- **To do**
Could you filter the records below and keep only the lines with the word "colour"?

Stored data entries
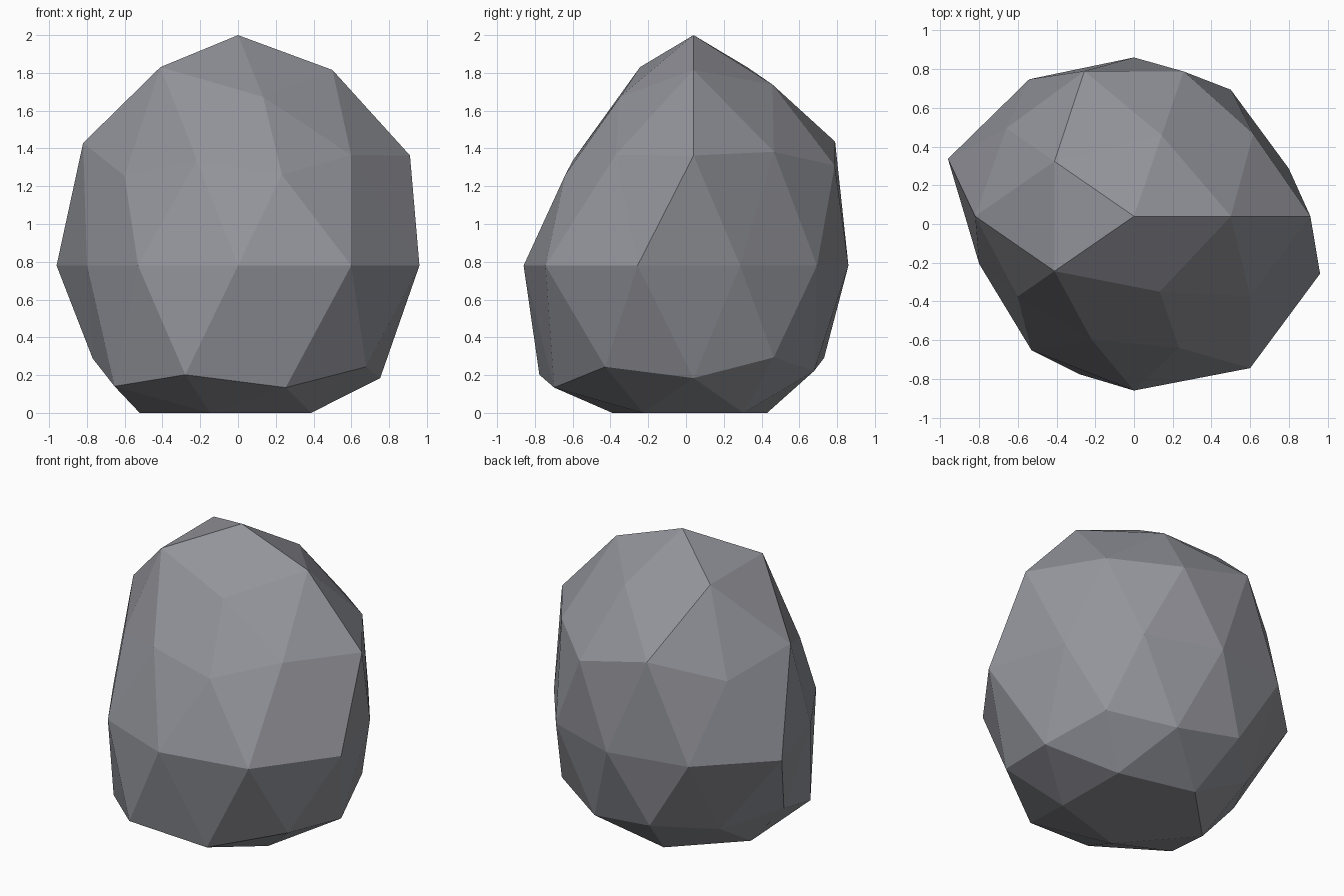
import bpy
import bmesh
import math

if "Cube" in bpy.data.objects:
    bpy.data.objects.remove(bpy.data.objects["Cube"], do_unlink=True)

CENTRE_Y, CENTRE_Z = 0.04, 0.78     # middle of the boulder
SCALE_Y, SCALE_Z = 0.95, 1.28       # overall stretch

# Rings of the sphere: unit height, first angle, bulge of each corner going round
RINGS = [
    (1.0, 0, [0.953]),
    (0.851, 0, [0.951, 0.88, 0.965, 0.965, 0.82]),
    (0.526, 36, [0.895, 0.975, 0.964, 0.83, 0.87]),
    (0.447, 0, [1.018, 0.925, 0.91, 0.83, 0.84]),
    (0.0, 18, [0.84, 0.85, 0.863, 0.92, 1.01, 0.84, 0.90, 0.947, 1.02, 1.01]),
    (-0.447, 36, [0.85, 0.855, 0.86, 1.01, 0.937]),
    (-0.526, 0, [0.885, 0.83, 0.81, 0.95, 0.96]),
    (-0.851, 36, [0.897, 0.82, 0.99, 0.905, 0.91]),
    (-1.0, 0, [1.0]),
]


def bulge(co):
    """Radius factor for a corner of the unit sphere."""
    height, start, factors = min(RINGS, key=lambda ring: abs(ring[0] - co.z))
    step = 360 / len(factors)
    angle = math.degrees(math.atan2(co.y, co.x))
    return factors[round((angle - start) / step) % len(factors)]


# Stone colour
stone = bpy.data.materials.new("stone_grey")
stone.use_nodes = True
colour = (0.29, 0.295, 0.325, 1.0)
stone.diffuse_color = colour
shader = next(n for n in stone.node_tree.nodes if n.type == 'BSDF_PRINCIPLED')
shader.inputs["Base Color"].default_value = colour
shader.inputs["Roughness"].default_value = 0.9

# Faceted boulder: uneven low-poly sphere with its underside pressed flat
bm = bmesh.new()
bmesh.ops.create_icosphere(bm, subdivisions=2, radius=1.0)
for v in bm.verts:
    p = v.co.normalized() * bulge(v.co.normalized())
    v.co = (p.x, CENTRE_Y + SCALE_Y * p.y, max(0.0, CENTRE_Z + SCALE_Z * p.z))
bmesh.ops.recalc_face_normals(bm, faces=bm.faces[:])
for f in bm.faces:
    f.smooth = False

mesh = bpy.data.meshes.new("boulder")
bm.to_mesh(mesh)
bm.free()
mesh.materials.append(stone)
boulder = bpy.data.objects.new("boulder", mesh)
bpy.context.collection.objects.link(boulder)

- **Problem solution**
# Stone colour
colour = (0.29, 0.295, 0.325, 1.0)
stone.diffuse_color = colour
shader.inputs["Base Color"].default_value = colour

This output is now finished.